What the exercise asks: For the entries below, print exactly the lines between the line holding "return [(u - w" and the line holding "box(stone, M, x", inclusive, and nothing else.

*** Opening The data ***

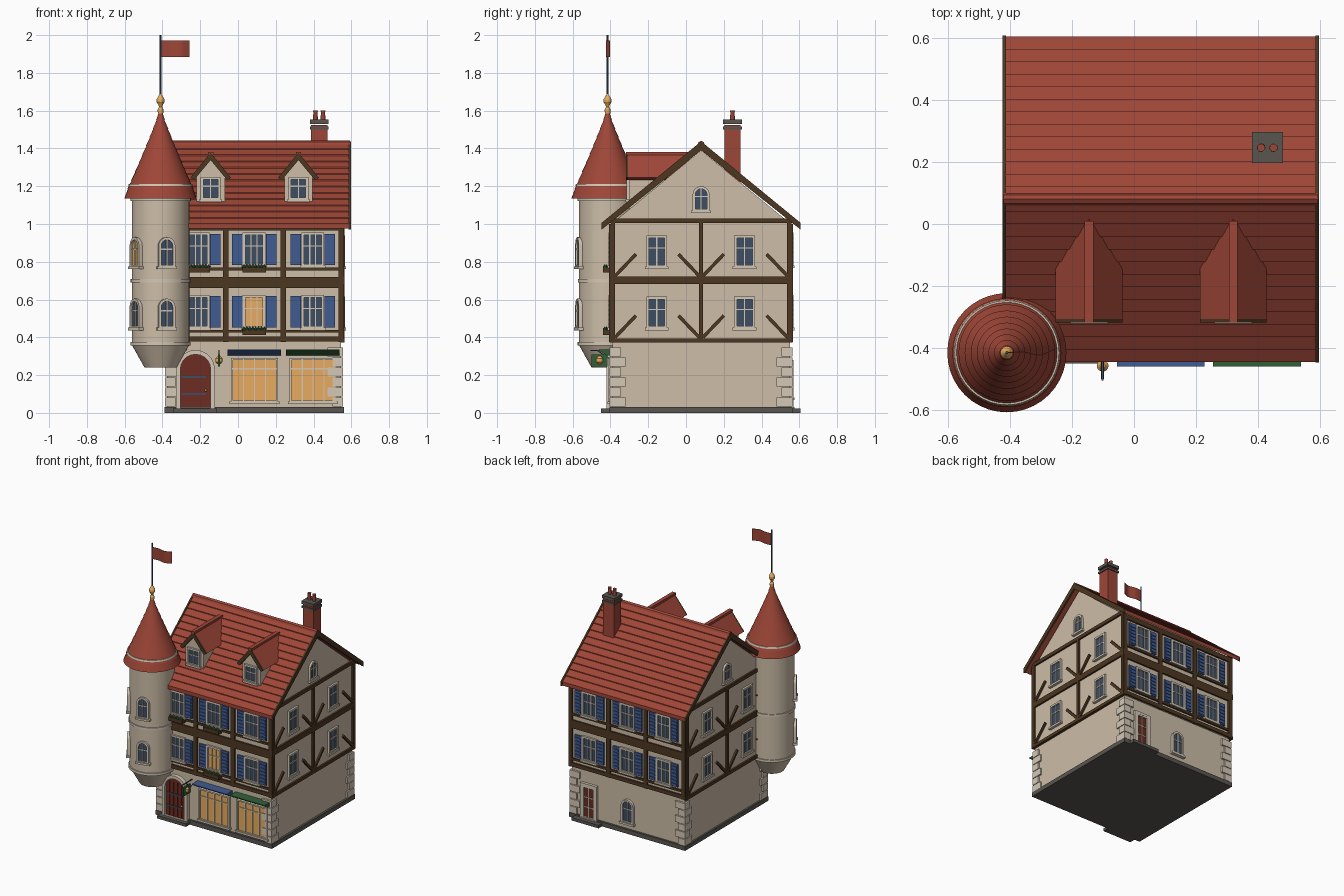
import bpy, bmesh, math
from mathutils import Matrix, Vector

if "Cube" in bpy.data.objects:
    bpy.data.objects.remove(bpy.data.objects["Cube"])

COLORS = {
    "roof_red": (.34, .061, .038), "plaster": (.61, .51, .39), "pale_stone": (.66, .58, .47),
    "dark_timber": (.075, .038, .016), "shutter_blue": (.05, .105, .29), "dark_glass": (.045, .075, .125),
    "warm_light": (.84, .43, .12), "leaf_green": (.03, .12, .04), "grey_slate": (.10, .092, .082),
    "door_red": (.15, .025, .015)}
MATS = {}
for key, c in COLORS.items():
    MATS[key] = bpy.data.materials.new(key)
    MATS[key].diffuse_color = (*c, 1)
PARTS = {}


def part(name, mat):
    if name not in PARTS:
        PARTS[name] = (bmesh.new(), mat)
    return PARTS[name][0]


def frame(origin, u, d, z=(0, 0, 1)):
    """Wall space: u along the wall, d outward, z up."""
    m = Matrix((u, d, z)).transposed().to_4x4()
    m.translation = origin
    return m


WORLD = Matrix()
CROSS = frame((0, 0, 0), (0, 1, 0), (1, 0, 0))      # outline in y-z, extruded in x
FRONT = frame((0, -.395, 0), (1, 0, 0), (0, -1, 0))
BACK = frame((0, .555, 0), (1, 0, 0), (0, 1, 0))
RIGHT = frame((.552, 0, 0), (0, 1, 0), (1, 0, 0))
LEFT = frame((-.385, 0, 0), (0, 1, 0), (-1, 0, 0))


def prism(bm, M, pts, d0, d1):
    a, b = [[bm.verts.new(M @ Vector((u, d, z))) for u, z in pts] for d in (d0, d1)]
    bm.faces.new(a)
    bm.faces.new(b)
    for i in range(len(a)):
        j = (i + 1) % len(a)
        bm.faces.new((a[i], a[j], b[j], b[i]))


def box(bm, M, u0, u1, d0, d1, z0, z1):
    prism(bm, M, [(u0, z0), (u1, z0), (u1, z1), (u0, z1)], d0, d1)


def ring(bm, M, outer, inner, d0, d1):
    loops = [[bm.verts.new(M @ Vector((u, d, z))) for u, z in pts]
             for pts, d in ((outer, d0), (outer, d1), (inner, d1), (inner, d0))]
    n = len(outer)
    for k in range(4):
        for i in range(n):
            p, q, j = loops[k], loops[(k + 1) % 4], (i + 1) % n
            bm.faces.new((p[i], p[j], q[j], q[i]))


def beam(bm, M, u0, z0, u1, z1, w, d0, d1):
    l = math.hypot(u1 - u0, z1 - z0)
    a, b = -(z1 - z0) / l * w / 2, (u1 - u0) / l * w / 2
    prism(bm, M, [(u0 + a, z0 + b), (u1 + a, z1 + b), (u1 - a, z1 - b), (u0 - a, z0 - b)], d0, d1)


def lathe(bm, x, y, profile, seg=32):
    rows = [[bm.verts.new((x + r * math.cos(t * math.tau / seg), y + r * math.sin(t * math.tau / seg), z))
             for t in range(seg)] for r, z in profile]
    for p, q in zip(rows, rows[1:]):
        for i in range(seg):
            j = (i + 1) % seg
            bm.faces.new((p[i], p[j], q[j], q[i]))
    bm.faces.new(rows[0])
    bm.faces.new(rows[-1])


def opening(u, w, z0, z1, arch):
    if not arch:
        return [(u - w / 2, z0), (u + w / 2, z0), (u + w / 2, z1), (u - w / 2, z1)]
    r = w / 2
    return [(u - r, z0), (u + r, z0)] + [
        (u + r * math.cos(k * math.pi / 10), z1 - r + r * math.sin(k * math.pi / 10)) for k in range(11)]


def window(M, u, w, z0, z1, arch=False, lit=False, cols=2, rows=(.6,), back=-.01, pane=None, t=.014):
    """Stone surround, pane, glazing bars and sill."""
    inner = opening(u, w - 2 * t, z0 + t, z1 - t, arch)
    stone = part("window_frames", "pale_stone")
    ring(stone, M, opening(u, w, z0, z1, arch), inner, back, .014)
    mat = pane or ("warm_light" if lit else "dark_glass")
    prism(part("panes_" + mat, mat), M, inner, back, .004)
    for k in range(1, cols):
        x = u - w / 2 + t + (w - 2 * t) * k / cols
        box(stone, M, x - .003, x + .003, 0, .009, z0 + t, z1 - t)
    for f in rows:
        z = z0 + f * (z1 - z0)
        box(stone, M, u - w / 2 + t, u + w / 2 - t, 0, .009, z - .003, z + .003)
    box(part("window_sills", "pale_stone"), M, u - w / 2 - .008, u + w / 2 + .008, back, .02, z0 - .008, z0 + .006)


# Ground floor, upper storeys with gables, plinth and door steps
box(part("ground_floor", "plaster"), WORLD, -.375, .545, -.39, .55, .02, .39)
prism(part("upper_storeys", "plaster"), CROSS,
      [(-.395, .375), (.555, .375), (.555, 1), (.08, 1.39), (-.395, 1)], -.385, .552)
base = part("plinth", "grey_slate")
box(base, WORLD, -.388, .56, -.405, .565, 0, .032)
box(base, WORLD, -.345, -.11, -.45, -.4, 0, .022)
box(base, WORLD, .29, .51, .56, .605, 0, .022)

# Corner quoins
quoin = part("quoins", "pale_stone")
for cx, sx in ((-.375, -1), (.545, 1)):
    for cy, sy in ((-.39, -1), (.55, 1)):
        for k in range(6):
            lx, ly = (.07, .045) if k % 2 else (.045, .07)
            z = .034 + k * .053
            x0, x1 = sorted((cx + sx * .012, cx - sx * lx))
            y0, y1 = sorted((cy + sy * .014, cy - sy * ly))
            box(quoin, WORLD, x0, x1, y0, y1, z, z + .048)

# Timber framing
wood = part("timber_frame", "dark_timber")
for M in (FRONT, BACK):
    for u in (-.375, -.065, .24, .547):
        box(wood, M, u - .015, u + .015, -.01, .012, .375, 1)
    for z0, z1 in ((.377, .405), (.425, .44), (.66, .72), (.755, .77), (.965, 1)):
        box(wood, M, -.39, .562, -.01, .012, z0, z1)
for M in (RIGHT, LEFT):
    for u in (-.387, .08, .547):
        box(wood, M, u - .011, u + .011, -.01, .013, .375, 1.02)
    for z0, z1 in ((.372, .395), (.682, .722), (1.005, 1.03)):
        box(wood, M, -.405, .565, -.01, .013, z0, z1)
    for z in (.4, .725):
        for u, s in ((-.375, 1), (.07, -1), (.09, 1), (.537, -1)):
            beam(wood, M, u, z, u + s * .11, z + .115, .018, -.01, .012)
        for u in (-.155, .31):
            window(M, u, .11, z + .045, z + .215)
    window(M, .08, .09, 1.065, 1.2, True)

# Shuttered windows with flower boxes on the street side
for M in (FRONT, BACK):
    for u in (-.21, .085, .395):
        for z in (.44, .77):
            window(M, u, .12, z + .005, z + .185, lit=(M is FRONT and u == .085 and z == .44), cols=3)
            sh = part("shutters", "shutter_blue")
            for s in (-1, 1):
                c = u + s * .09
                box(sh, M, c - .028, c + .028, -.005, .01, z + .012, z + .178)
                for k in range(6):
                    zz = z + .022 + k * .025
                    box(sh, M, c - .021, c + .021, .005, .015, zz, zz + .014)
            if M is FRONT and (z > .5 or u == .085) and u < .3:
                box(part("flower_boxes", "dark_timber"), M, u - .062, u + .062, 0, .045, z - .028, z)
                for k in range(8):
                    for nm, mt, r, dz in (("leaves", "leaf_green", .011, .003), ("blossoms", "roof_red", .004, .013)):
                        p = M @ Vector((u - .054 + k * .0155, .026 + .009 * (k % 2), z + dz))
                        bmesh.ops.create_icosphere(part(nm, mt), subdivisions=1, radius=r,
                                                   matrix=Matrix.Translation(p))

# Main roof with stepped tile courses
N, HALF, SLOPE = 13, .525, .82
side = []
for k in range(N):
    t0, t1 = HALF * k / N, HALF * (k + 1) / N
    side += [(t0, 1.427 - SLOPE * t0), (t1, 1.433 - SLOPE * t1)]
low = (HALF, .975)
outline = [(.08 + t, z) for t, z in side] + [(.08 + HALF, low[1]), (.08, low[1] + SLOPE * HALF),
           (.08 - HALF, low[1])] + [(.08 - t, z) for t, z in reversed(side[1:])]
prism(part("main_roof", "roof_red"), CROSS, outline, -.414, .588)
prism(part("ridge_cap", "roof_red"), CROSS,
      [(.06, 1.42), (.066, 1.433), (.08, 1.441), (.094, 1.433), (.1, 1.42)], -.42, .594)
barge = part("bargeboards", "dark_timber")
for d0, d1 in ((-.424, -.413), (.585, .597)):
    prism(barge, CROSS, [(-.447, 1.006), (.08, 1.437), (.607, 1.006), (.607, .97), (.08, 1.39), (-.447, .97)], d0, d1)

# Dormers
for u in (-.145, .32):
    M = frame((u, -.3, 0), (1, 0, 0), (0, -1, 0))
    prism(part("dormer_walls", "plaster"), M,
          [(-.075, 1.08), (.075, 1.08), (.075, 1.26), (0, 1.35), (-.075, 1.26)], -.3, 0)
    window(M, 0, .105, 1.125, 1.25)
    roof = [(-.108, 1.245), (0, 1.378), (.108, 1.245), (.088, 1.232), (0, 1.338), (-.088, 1.232)]
    prism(part("dormer_roofs", "roof_red"), M, roof, -.32, .006)
    prism(part("dormer_bargeboards", "dark_timber"), M, roof, .006, .018)
    box(part("dormer_ridges", "roof_red"), M, -.014, .014, -.31, .018, 1.366, 1.382)

# Chimney
box(part("chimney", "roof_red"), WORLD, .387, .473, .203, .289, 1.2, 1.525)
for h, z0, z1 in ((.05, 1.5, 1.515), (.05, 1.53, 1.552)):
    box(part("chimney_cap", "grey_slate"), WORLD, .43 - h, .43 + h, .246 - h, .246 + h, z0, z1)
for x in (.41, .45):
    lathe(part("chimney_pots", "roof_red"), x, .246, [(.014, 1.54), (.011, 1.59), (.013, 1.6)], 12)

# Corner turret
TX, TY = -.41, -.415
lathe(part("turret", "plaster"), TX, TY, [(.07, .24), (.085, .24), (.152, .36), (.152, 1.16)], 40)
for z, r in ((.365, .159), (.7, .158), (1.13, .16)):
    lathe(part("turret_bands", "pale_stone"), TX, TY, [(r, z - .009), (r, z + .009)], 40)
cone = [(.14, 1.135), (.192, 1.135)]
for k in range(1, 11):
    f = k / 10
    z, r = 1.14 + .455 * f, .188 * (1 - f) ** 1.08 + .008
    cone += [(r - .003, z), (r, z)] if k < 10 else [(.008, z)]
lathe(part("turret_roof", "roof_red"), TX, TY, cone, 40)
lathe(part("turret_roof_band", "pale_stone"), TX, TY, [(.164, 1.2), (.171, 1.2), (.168, 1.212), (.155, 1.212)], 40)
lathe(part("finial", "warm_light"), TX, TY,
      [(.014, 1.585), (.016, 1.605), (.008, 1.62), (.012, 1.632), (.021, 1.645), (.021, 1.66), (.012, 1.675), (.004, 1.69)], 16)
lathe(part("flag_pole", "dark_glass"), TX, TY, [(.005, 1.68), (.005, 2)], 10)
wave = [(k * .015, .012 * math.sin(k * .75) * k / 10) for k in range(11)]
prism(part("flag", "roof_red"), frame((TX + .004, TY, 0), (1, 0, 0), (0, 0, 1), (0, 1, 0)),
      [(u, v + .0015) for u, v in wave] + [(u, v - .0015) for u, v in reversed(wave)], 1.885, 1.972)
for deg in (12, -57):
    n = Vector((math.sin(math.radians(deg)), -math.cos(math.radians(deg)), 0))
    M = frame(Vector((TX, TY, 0)) + n * .152, (-n.y, n.x, 0), n)
    for z in (.445, .77):
        window(M, 0, .09, z, z + .16, True, lit=(deg < 0 and z > .5), back=-.03)

# Shop windows and awnings
for u, mat, x0, x1 in ((.0875, "shutter_blue", -.055, .228), (.3975, "leaf_green", .255, .538)):
    window(FRONT, u, .25, .055, .29, lit=True, cols=4, rows=(.76,), t=.01)
    prism(part("awning_" + mat, mat), CROSS,
          [(-.385, .335), (-.46, .335), (-.46, .33), (-.42, .305), (-.385, .305)], x0, x1)

# Arched entrance with iron straps
stone = part("door_surrounds", "pale_stone")
door = part("doors", "door_red")
inner = opening(-.225, .16, .025, .31, True)
ring(stone, FRONT, opening(-.225, .205, .02, .333, True), inner, -.01, .025)
prism(door, FRONT, inner, -.01, .01)
for k in range(1, 5):
    x = -.305 + .032 * k
    box(door, FRONT, x - .002, x + .002, 0, .014, .03, .28)
for z in (.1, .19):
    box(part("door_straps", "dark_glass"), FRONT, -.3, -.17, 0, .016, z - .005, z + .005)
bmesh.ops.create_icosphere(part("door_knob", "warm_light"), subdivisions=2, radius=.007,
                           matrix=Matrix.Translation((-.17, -.415, .12)))

# Rear door and window
ring(stone, BACK, opening(.4, .135, .02, .28, False), opening(.4, .1, .02, .262, False), -.01, .015)
window(BACK, .4, .1, .024, .262, cols=2, rows=(.35, .65), pane="door_red", t=.012)
window(BACK, .085, .1, .075, .25, True)

# Hanging sign on an iron bracket
iron = part("sign_bracket", "dark_glass")
box(iron, WORLD, -.104, -.098, -.505, -.39, .328, .334)
beam(iron, CROSS, -.4, .285, -.47, .33, .006, -.104, -.098)
box(part("hanging_sign", "leaf_green"), WORLD, -.106, -.096, -.5, -.415, .245, .31)
lathe(part("sign_emblem", "warm_light"), -.101, -.457, [(.008, .258), (.019, .27), (.019, .288), (.008, .3)], 14)

# Turn parts into objects, smooth with sharp corners kept
for name, (bm, mat) in PARTS.items():
    bmesh.ops.recalc_face_normals(bm, faces=bm.faces)
    for f in bm.faces:
        f.smooth = True
    for e in bm.edges:
        e.smooth = e.calc_face_angle(3) < math.radians(28)
    me = bpy.data.meshes.new(name)
    bm.to_mesh(me)
    bm.free()
    me.materials.append(MATS[mat])
    bpy.context.collection.objects.link(bpy.data.objects.new(name, me))

for m in bpy.data.materials:
    if m.users and not m.is_grease_pencil:
        m.use_nodes = True
        m.node_tree.nodes["Principled BSDF"].inputs["Base Color"].default_value = m.diffuse_color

*** Closing The data ***

Response for this exercise:
        return [(u - w / 2, z0), (u + w / 2, z0), (u + w / 2, z1), (u - w / 2, z1)]
    r = w / 2
    return [(u - r, z0), (u + r, z0)] + [
        (u + r * math.cos(k * math.pi / 10), z1 - r + r * math.sin(k * math.pi / 10)) for k in range(11)]


def window(M, u, w, z0, z1, arch=False, lit=False, cols=2, rows=(.6,), back=-.01, pane=None, t=.014):
    """Stone surround, pane, glazing bars and sill."""
    inner = opening(u, w - 2 * t, z0 + t, z1 - t, arch)
    stone = part("window_frames", "pale_stone")
    ring(stone, M, opening(u, w, z0, z1, arch), inner, back, .014)
    mat = pane or ("warm_light" if lit else "dark_glass")
    prism(part("panes_" + mat, mat), M, inner, back, .004)
    for k in range(1, cols):
        x = u - w / 2 + t + (w - 2 * t) * k / cols
        box(stone, M, x - .003, x + .003, 0, .009, z0 + t, z1 - t)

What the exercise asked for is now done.